'''
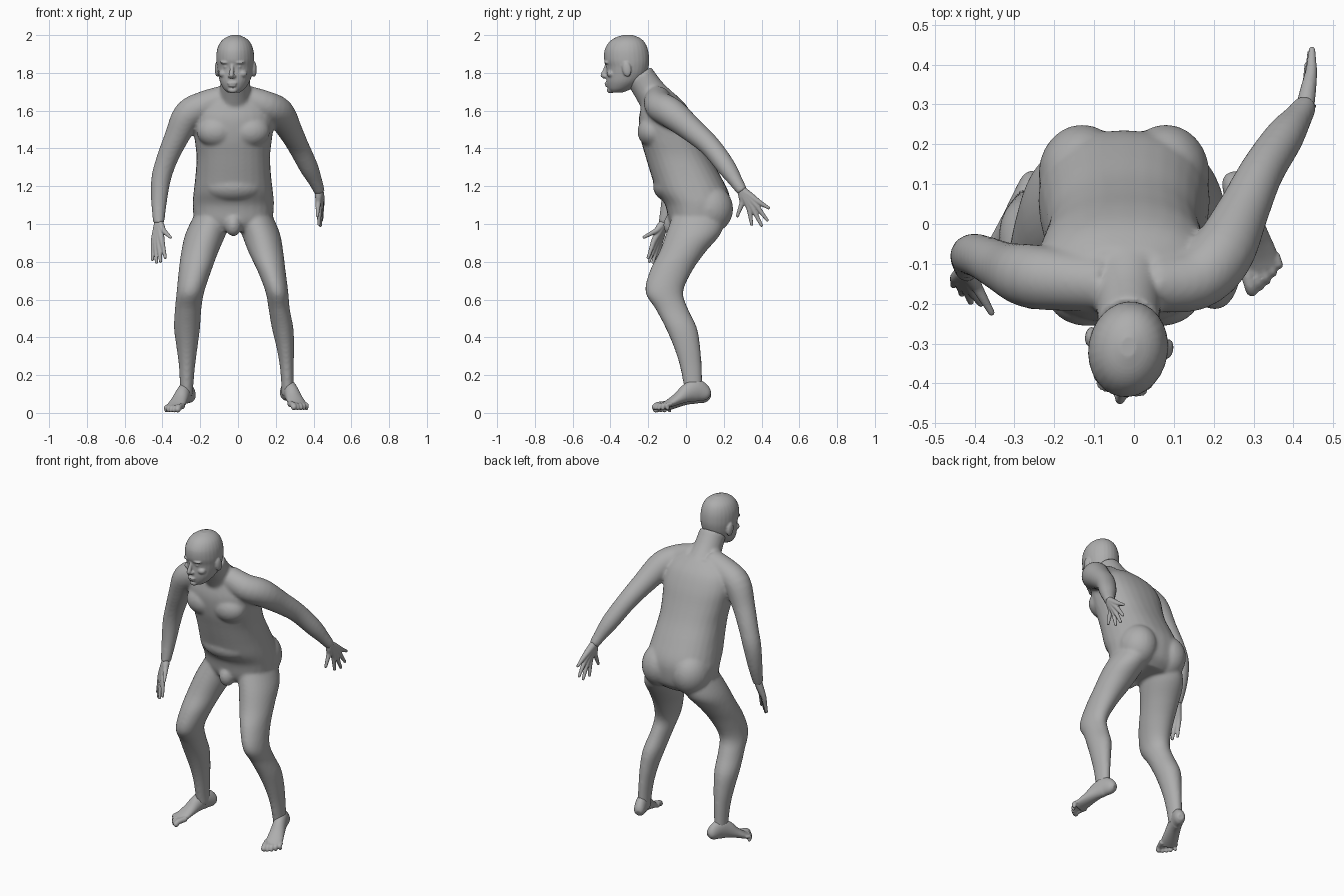
import bpy, bmesh, math
from mathutils import Vector, Matrix

cube = bpy.data.objects.get("Cube")
if cube:
    bpy.data.objects.remove(cube, do_unlink=True)

X, Y, Z = Vector((1, 0, 0)), Vector((0, 1, 0)), Vector((0, 0, 1))

skin = bpy.data.materials.new("grey_skin")
skin.use_nodes = True
grey = (.42, .42, .42, 1)
skin.diffuse_color = grey
skin.node_tree.nodes["Principled BSDF"].inputs["Base Color"].default_value = grey


def spline(points, steps=4):
    """Smooth curve through tuples of any length."""
    p = [Vector(q) for q in points]
    out = []
    for i in range(len(p) - 1):
        a, b, c, d = p[max(i - 1, 0)], p[i], p[i + 1], p[min(i + 2, len(p) - 1)]
        for k in range(steps):
            t = k / steps
            m, n = (c - a) / 2, (d - b) / 2
            out.append(b + m * t + (3 * (c - b) - 2 * m - n) * t * t
                       + (2 * (b - c) + m + n) * t ** 3)
    return out + [p[-1]]


def loft(bm, points, ref=X, level=False, power=2, sides=28):
    """Skin elliptical rings (x, y, z, width, depth), level or across the path."""
    path = spline([q if len(q) == 5 else (*q, q[3]) for q in points])
    centres = [Vector(q[:3]) for q in path]
    rings = []
    for i, q in enumerate(path):
        u, v = X, Y
        if not level:
            t = centres[min(i + 1, len(path) - 1)] - centres[max(i - 1, 0)]
            u = t.cross(ref).normalized()
            v = u.cross(t).normalized()
        ring = []
        for k in range(sides):
            a = math.tau * k / sides
            c, s = math.cos(a), math.sin(a)
            c = math.copysign(abs(c) ** (2 / power), c)
            s = math.copysign(abs(s) ** (2 / power), s)
            ring.append(bm.verts.new(centres[i] + u * c * q[3] + v * s * q[4]))
        rings.append(ring)
    for lower, upper in zip(rings, rings[1:]):
        for k in range(sides):
            j = (k + 1) % sides
            bm.faces.new((lower[k], lower[j], upper[j], upper[k]))
    bm.faces.new(rings[0][::-1])
    bm.faces.new(rings[-1])


def blob(bm, centre, size, tilt=0):
    """Ellipsoid, tilted about the x axis."""
    place = Matrix.Translation(centre) @ Matrix.Rotation(tilt, 4, 'X')
    bmesh.ops.create_uvsphere(bm, u_segments=24, v_segments=16, radius=1,
                              matrix=place @ Matrix.Diagonal((*size, 1)))


def finish(name, bm, voxel, rounds):
    """Fuse the overlapping volumes into one smooth skin."""
    bmesh.ops.recalc_face_normals(bm, faces=bm.faces)
    mesh = bpy.data.meshes.new(name)
    bm.to_mesh(mesh)
    bm.free()
    mesh.materials.append(skin)
    obj = bpy.data.objects.new(name, mesh)
    bpy.context.collection.objects.link(obj)
    fuse = obj.modifiers.new("fuse", 'REMESH')
    fuse.mode = 'VOXEL'
    fuse.voxel_size = voxel
    fuse.use_smooth_shade = True
    soften = obj.modifiers.new("soften", 'SMOOTH')
    soften.factor = .5
    soften.iterations = rounds


# Torso: height, front, back, half width
body = bmesh.new()
mid = -.025
torso = [(.96, -.06, .17, .13), (1.01, -.09, .22, .2), (1.1, -.11, .235, .215),
         (1.17, -.155, .225, .21), (1.26, -.185, .18, .2), (1.36, -.215, .125, .195),
         (1.45, -.24, .085, .205), (1.55, -.25, .045, .215), (1.63, -.235, 0, .19),
         (1.69, -.22, -.06, .12)]
loft(body, [(mid, (f + b) / 2, z, w, (b - f) / 2) for z, f, b, w in torso],
     level=True, power=2.3)
blob(body, (mid, -.065, 1.2), (.17, .11, .09))
blob(body, (mid, -.07, .995), (.045, .05, .06))
for side in (-1, 1):
    blob(body, (mid + side * .105, .125, 1.08), (.11, .125, .13))
    blob(body, (mid + side * .09, -.175, 1.49), (.105, .082, .085))

# Neck
loft(body, [(-.015, -.13, 1.62, .1), (-.015, -.19, 1.7, .083), (-.013, -.25, 1.79, .077)])

# Legs: height, depth centre, half depth, then centre and half width of each leg
legs = [(1.05, .07, .14, .08, .1, -.13, .1), (.95, .04, .145, .12, .102, -.17, .108),
        (.85, -.02, .122, .148, .092, -.203, .098), (.75, -.08, .112, .178, .074, -.228, .086),
        (.64, -.115, .1, .206, .06, -.252, .073), (.55, -.075, .086, .218, .056, -.264, .07),
        (.45, -.025, .083, .236, .057, -.27, .069), (.35, .005, .07, .25, .047, -.27, .056),
        (.25, .025, .058, .258, .037, -.27, .043), (.15, .037, .05, .262, .033, -.272, .036),
        (.09, .045, .048, .262, .033, -.272, .035)]
loft(body, [(q[3], q[1], q[0], q[4], q[2]) for q in legs], level=True)
loft(body, [(q[5], q[1], q[0], q[6], q[2]) for q in legs], level=True)

# Arms: the left swings back, the right hangs forward
left_arm = [(.04, -.15, 1.665, .07), (.15, -.14, 1.625, .078), (.22, -.075, 1.585, .08),
            (.275, .035, 1.495, .065), (.32, .13, 1.41, .056), (.375, .215, 1.3, .05),
            (.41, .265, 1.225, .037), (.432, .3, 1.17, .029)]
right_arm = [(-.07, -.15, 1.665, .07), (-.18, -.14, 1.625, .078), (-.265, -.13, 1.575, .08),
             (-.325, -.11, 1.46, .065), (-.377, -.085, 1.34, .056), (-.407, -.077, 1.24, .052),
             (-.418, -.09, 1.12, .042), (-.42, -.118, 1, .029)]
for arm in (left_arm, right_arm):
    loft(body, arm, ref=Y)
finish("body", body, .009, 8)

# Head: height, front, back, half width
head = bmesh.new()
skull = [(1.695, -.085, -.03, .03), (1.715, -.103, .02, .055), (1.75, -.112, .07, .077),
         (1.79, -.112, .1, .089), (1.83, -.112, .112, .096), (1.87, -.124, .116, .1),
         (1.92, -.122, .11, .096), (1.96, -.1, .093, .08), (1.985, -.068, .066, .054),
         (2, -.025, .028, .02)]
loft(head, [(0, (f + b) / 2, z, w, (b - f) / 2) for z, f, b, w in skull], level=True)
# Nose, lips, chin
loft(head, [(0, -.108, 1.85, .009), (0, -.12, 1.815, .011), (0, -.128, 1.79, .014),
            (0, -.118, 1.775, .012)])
blob(head, (0, -.135, 1.787), (.011, .01, .01))
blob(head, (0, -.11, 1.745), (.026, .012, .007))
blob(head, (0, -.108, 1.732), (.022, .012, .007))
blob(head, (0, -.09, 1.708), (.026, .02, .016))
for side in (-1, 1):
    blob(head, (side * .034, -.1, 1.855), (.032, .02, .009))
    blob(head, (side * .034, -.094, 1.832), (.015, .014, .01))
    blob(head, (side * .05, -.078, 1.795), (.027, .024, .02))
    blob(head, (side * .014, -.116, 1.782), (.009, .01, .008))
    blob(head, (side * .099, .012, 1.82), (.013, .024, .041), tilt=.15)
bmesh.ops.transform(head, verts=head.verts,
                    matrix=Matrix.Translation((-.014, -.31, 0)) @ Matrix.Rotation(-.16, 4, 'Z'))
finish("head", head, .005, 2)


# Hands: each finger runs wrist, knuckle, tip, and the palm fuses from them
def hand(name, wrist, fingers):
    bm = bmesh.new()
    start = Vector(wrist)
    for knuckle, tip in fingers:
        k, t = Vector(knuckle), Vector(tip)
        stations = [(start, .023), (start.lerp(k, .5), .02), (k, .015),
                    (k.lerp(t, .5), .0115), (t, .0085)]
        loft(bm, [(*p, r) for p, r in stations], sides=12)
        blob(bm, t, (.0085,) * 3)
    finish(name, bm, .004, 2)


hand("left_hand", (.43, .295, 1.18),
     [((.425, .298, 1.115), (.42, .272, 1.043)), ((.432, .333, 1.085), (.428, .348, .998)),
      ((.437, .352, 1.085), (.436, .4, .992)), ((.442, .372, 1.097), (.443, .43, 1.02)),
      ((.445, .382, 1.118), (.447, .437, 1.085))])
hand("right_hand", (-.42, -.115, 1.01),
     [((-.395, -.157, .965), (-.358, -.222, .93)), ((-.403, -.17, .91), (-.385, -.2, .822)),
      ((-.42, -.16, .9), (-.41, -.195, .802)), ((-.435, -.148, .9), (-.432, -.175, .797)),
      ((-.447, -.135, .91), (-.453, -.153, .812))])

# Feet: distance from heel, half width, bottom, top
sole = [(0, .018, .065, .1), (.02, .031, .05, .13), (.07, .036, .048, .165),
        (.12, .039, .043, .145), (.17, .044, .033, .1), (.215, .049, .02, .066),
        (.25, .047, .01, .045)]


def foot(name, heel, turn, outer, lift):
    bm = bmesh.new()
    loft(bm, [(0, -d, (lo + hi) / 2, w, (hi - lo) / 2) for d, w, lo, hi in sole], ref=Z)
    for i in range(5):
        x = outer * (i - 1.9) * .021
        r = .0165 if i == 0 else .0125 - i * .0006
        tip = -.292 + i * i * .0028
        loft(bm, [(x, -.225, .036, r), (x, tip / 2 - .13, .03, r), (x, tip, r + .002, r)],
             sides=12)
        blob(bm, (x, tip, r + .002), (r, r, r))
    bmesh.ops.transform(bm, verts=bm.verts, matrix=Matrix.Translation((*heel, lift))
                        @ Matrix.Rotation(turn, 4, 'Z'))
    finish(name, bm, .005, 2)


foot("left_foot", (.245, .125), .31, 1, .012)
foot("right_foot", (-.245, .125), -.39, -1, 0)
'''
## Problem statement
Using the listing above, say how many of its lines include "bmesh", offering nothing besides the number.

## Exercise response
9